**What is being asked**
The stretch from the line with "- 0.01, GEAR_TOP)" through the line with "bore], 1.2, 1.73)" in the records below: write it out exactly, and nothing else.

**Dataset**
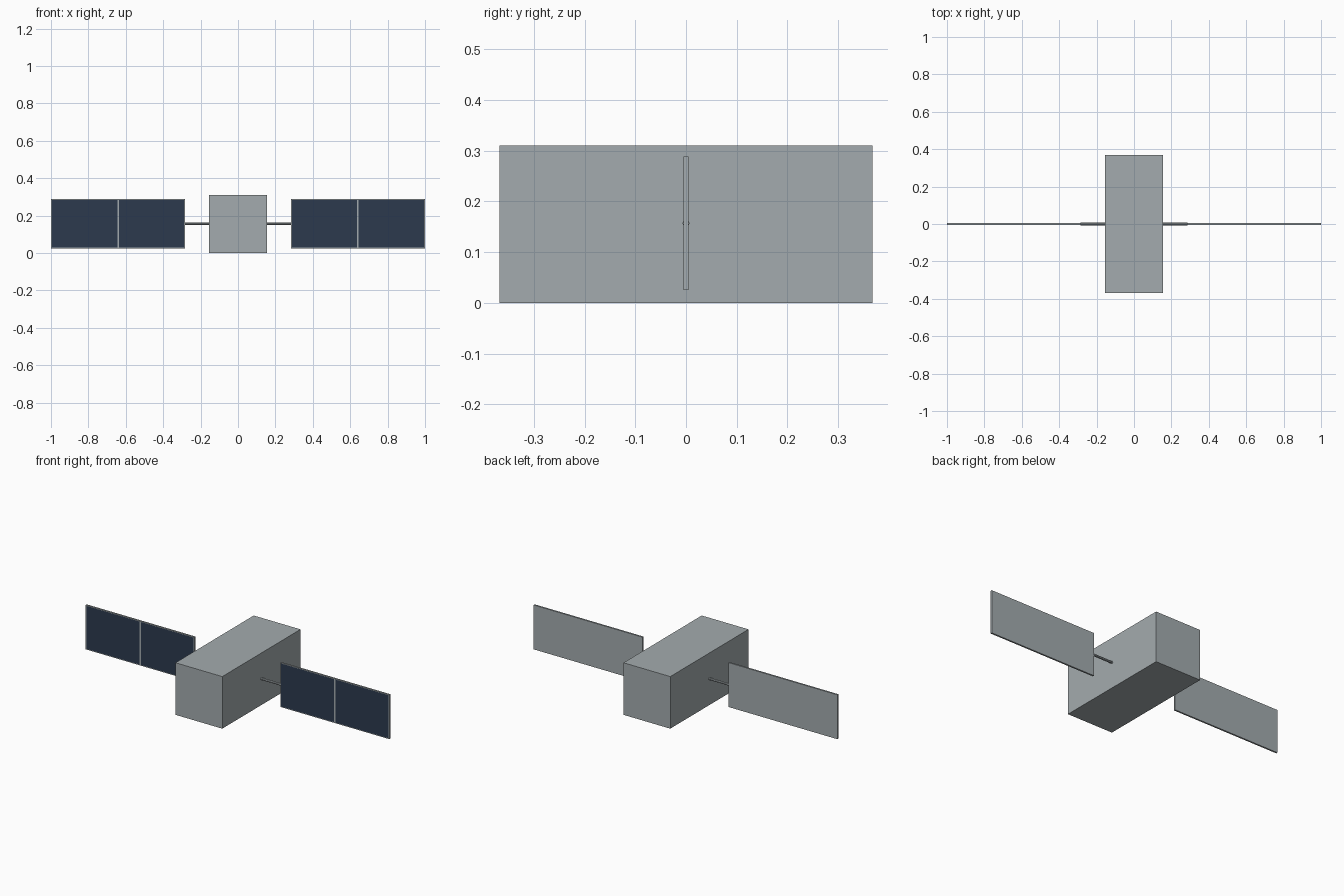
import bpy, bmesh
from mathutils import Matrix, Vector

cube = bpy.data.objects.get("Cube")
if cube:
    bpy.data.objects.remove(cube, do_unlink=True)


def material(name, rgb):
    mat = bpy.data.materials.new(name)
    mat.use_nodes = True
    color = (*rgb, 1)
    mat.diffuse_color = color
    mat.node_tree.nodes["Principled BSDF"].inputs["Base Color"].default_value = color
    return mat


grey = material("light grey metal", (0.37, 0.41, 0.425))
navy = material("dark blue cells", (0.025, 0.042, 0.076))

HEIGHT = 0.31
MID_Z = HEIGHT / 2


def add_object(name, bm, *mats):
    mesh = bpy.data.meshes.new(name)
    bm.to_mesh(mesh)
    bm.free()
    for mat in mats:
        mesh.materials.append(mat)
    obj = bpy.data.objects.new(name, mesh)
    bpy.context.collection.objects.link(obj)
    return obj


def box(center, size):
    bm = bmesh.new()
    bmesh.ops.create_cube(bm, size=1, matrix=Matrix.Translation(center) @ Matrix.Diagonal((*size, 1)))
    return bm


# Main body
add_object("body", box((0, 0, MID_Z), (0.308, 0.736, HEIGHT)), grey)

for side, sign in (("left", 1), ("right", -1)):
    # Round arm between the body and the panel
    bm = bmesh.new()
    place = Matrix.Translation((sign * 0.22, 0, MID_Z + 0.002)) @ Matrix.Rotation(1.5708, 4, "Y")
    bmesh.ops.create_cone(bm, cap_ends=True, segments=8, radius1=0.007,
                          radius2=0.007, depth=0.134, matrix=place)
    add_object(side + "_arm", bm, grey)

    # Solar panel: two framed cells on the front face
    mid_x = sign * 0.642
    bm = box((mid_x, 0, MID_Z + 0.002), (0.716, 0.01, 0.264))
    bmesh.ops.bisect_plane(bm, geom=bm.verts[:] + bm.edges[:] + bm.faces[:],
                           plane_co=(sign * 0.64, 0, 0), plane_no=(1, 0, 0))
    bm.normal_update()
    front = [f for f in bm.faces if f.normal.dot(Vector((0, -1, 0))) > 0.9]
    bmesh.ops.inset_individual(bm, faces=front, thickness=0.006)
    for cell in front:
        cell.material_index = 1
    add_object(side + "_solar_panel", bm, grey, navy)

...

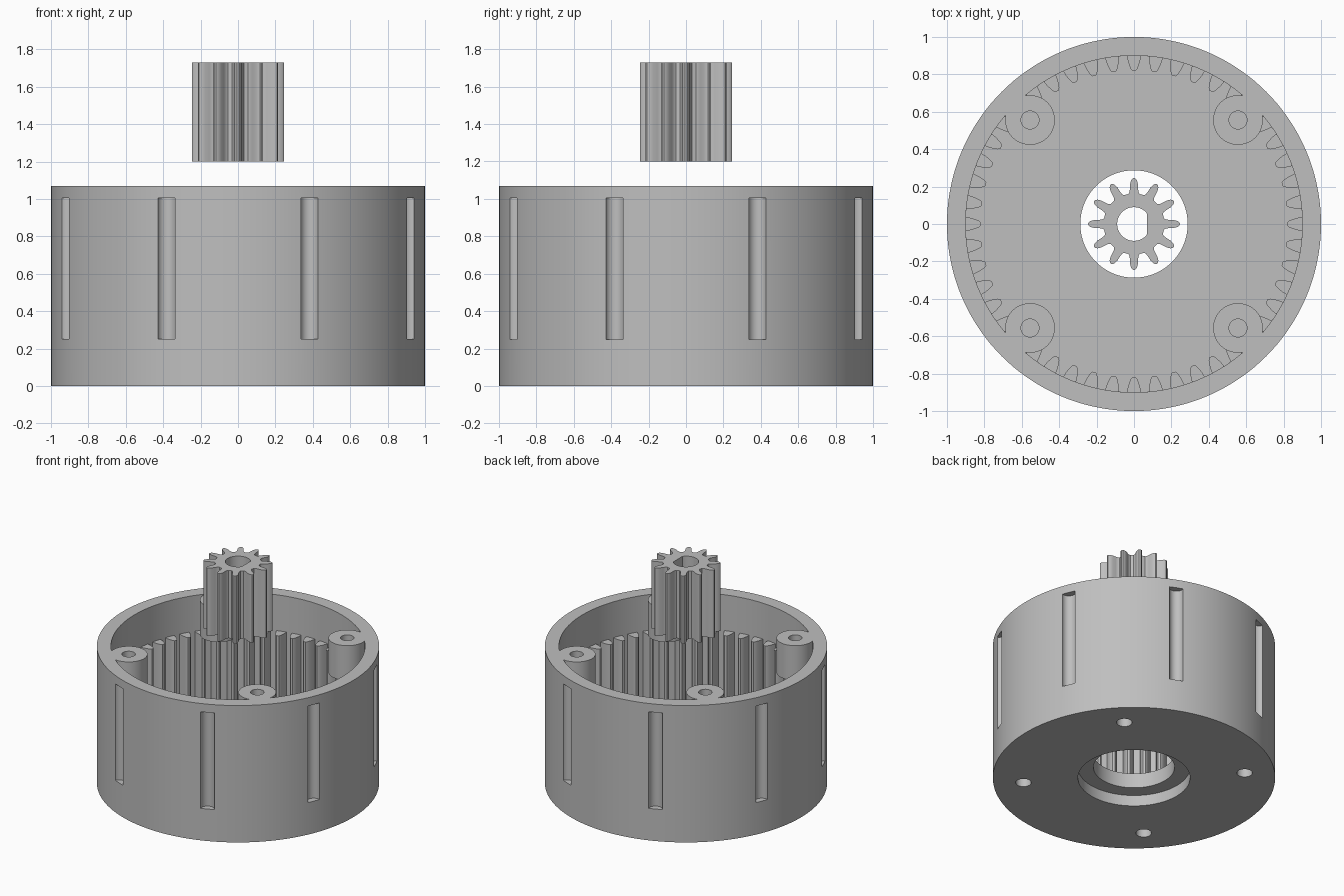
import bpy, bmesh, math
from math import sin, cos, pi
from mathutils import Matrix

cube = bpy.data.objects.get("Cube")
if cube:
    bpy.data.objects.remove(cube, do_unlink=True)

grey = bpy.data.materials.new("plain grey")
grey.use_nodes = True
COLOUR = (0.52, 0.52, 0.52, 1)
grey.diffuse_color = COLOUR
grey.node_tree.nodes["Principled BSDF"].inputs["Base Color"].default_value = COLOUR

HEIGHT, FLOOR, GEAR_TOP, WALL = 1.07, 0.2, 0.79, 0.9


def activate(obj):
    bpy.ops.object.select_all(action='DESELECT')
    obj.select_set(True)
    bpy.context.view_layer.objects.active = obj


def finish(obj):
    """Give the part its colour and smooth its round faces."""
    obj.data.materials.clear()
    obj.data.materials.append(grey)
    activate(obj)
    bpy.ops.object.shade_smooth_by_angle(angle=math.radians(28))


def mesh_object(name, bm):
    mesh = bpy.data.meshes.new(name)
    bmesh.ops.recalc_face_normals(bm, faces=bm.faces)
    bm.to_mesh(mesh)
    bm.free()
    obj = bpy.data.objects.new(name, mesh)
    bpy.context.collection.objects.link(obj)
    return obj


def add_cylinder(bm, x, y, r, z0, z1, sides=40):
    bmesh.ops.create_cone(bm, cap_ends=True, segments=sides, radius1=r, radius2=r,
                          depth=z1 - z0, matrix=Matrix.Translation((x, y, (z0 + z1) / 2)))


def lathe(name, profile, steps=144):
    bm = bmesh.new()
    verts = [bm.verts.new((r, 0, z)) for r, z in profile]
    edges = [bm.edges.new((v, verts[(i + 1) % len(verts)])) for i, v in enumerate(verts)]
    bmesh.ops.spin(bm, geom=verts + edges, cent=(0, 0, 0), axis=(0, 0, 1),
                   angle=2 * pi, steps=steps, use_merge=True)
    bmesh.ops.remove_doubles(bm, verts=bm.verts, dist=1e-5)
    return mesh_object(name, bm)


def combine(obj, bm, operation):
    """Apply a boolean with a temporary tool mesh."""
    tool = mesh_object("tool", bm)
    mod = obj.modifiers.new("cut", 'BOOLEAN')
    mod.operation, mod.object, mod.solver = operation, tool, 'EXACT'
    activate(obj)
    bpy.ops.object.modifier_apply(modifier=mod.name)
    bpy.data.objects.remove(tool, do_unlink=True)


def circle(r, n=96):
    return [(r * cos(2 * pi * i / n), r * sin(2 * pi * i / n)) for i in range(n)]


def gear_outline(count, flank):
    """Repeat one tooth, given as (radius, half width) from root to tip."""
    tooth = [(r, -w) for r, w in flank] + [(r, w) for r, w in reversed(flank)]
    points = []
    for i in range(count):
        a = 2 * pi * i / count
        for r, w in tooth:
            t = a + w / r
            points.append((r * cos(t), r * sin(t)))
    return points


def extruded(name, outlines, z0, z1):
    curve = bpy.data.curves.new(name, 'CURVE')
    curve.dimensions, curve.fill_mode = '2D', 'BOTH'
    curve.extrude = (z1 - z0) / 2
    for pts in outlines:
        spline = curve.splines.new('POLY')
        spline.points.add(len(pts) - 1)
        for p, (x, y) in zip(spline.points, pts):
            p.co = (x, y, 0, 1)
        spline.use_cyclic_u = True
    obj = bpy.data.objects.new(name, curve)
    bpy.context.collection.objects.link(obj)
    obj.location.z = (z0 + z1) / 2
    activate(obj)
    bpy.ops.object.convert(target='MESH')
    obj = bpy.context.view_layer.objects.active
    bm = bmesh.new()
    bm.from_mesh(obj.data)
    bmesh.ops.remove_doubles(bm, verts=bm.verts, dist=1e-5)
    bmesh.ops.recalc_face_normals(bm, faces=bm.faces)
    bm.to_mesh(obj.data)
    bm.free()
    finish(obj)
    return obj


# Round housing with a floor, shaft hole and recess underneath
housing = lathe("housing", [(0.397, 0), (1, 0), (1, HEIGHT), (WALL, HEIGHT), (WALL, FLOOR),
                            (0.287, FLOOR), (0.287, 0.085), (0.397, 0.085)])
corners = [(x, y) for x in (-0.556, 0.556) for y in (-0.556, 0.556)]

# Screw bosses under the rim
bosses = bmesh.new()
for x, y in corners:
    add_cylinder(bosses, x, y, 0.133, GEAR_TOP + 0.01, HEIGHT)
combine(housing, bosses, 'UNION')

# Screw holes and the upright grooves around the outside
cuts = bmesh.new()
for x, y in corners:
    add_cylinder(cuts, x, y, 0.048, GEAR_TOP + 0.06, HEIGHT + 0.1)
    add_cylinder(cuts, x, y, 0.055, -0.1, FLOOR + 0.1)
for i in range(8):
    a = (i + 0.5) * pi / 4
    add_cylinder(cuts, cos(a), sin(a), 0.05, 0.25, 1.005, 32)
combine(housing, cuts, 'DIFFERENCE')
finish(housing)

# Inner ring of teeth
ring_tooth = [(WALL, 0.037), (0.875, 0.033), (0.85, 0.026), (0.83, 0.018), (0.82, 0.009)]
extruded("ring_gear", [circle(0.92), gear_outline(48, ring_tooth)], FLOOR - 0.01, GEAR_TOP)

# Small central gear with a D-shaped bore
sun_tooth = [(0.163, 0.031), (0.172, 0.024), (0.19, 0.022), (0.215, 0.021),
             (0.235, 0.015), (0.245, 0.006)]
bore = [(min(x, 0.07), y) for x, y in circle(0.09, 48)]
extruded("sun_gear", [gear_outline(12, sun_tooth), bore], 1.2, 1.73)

**Worked solution**
extruded("ring_gear", [circle(0.92), gear_outline(48, ring_tooth)], FLOOR - 0.01, GEAR_TOP)

# Small central gear with a D-shaped bore
sun_tooth = [(0.163, 0.031), (0.172, 0.024), (0.19, 0.022), (0.215, 0.021),
             (0.235, 0.015), (0.245, 0.006)]
bore = [(min(x, 0.07), y) for x, y in circle(0.09, 48)]
extruded("sun_gear", [gear_outline(12, sun_tooth), bore], 1.2, 1.73)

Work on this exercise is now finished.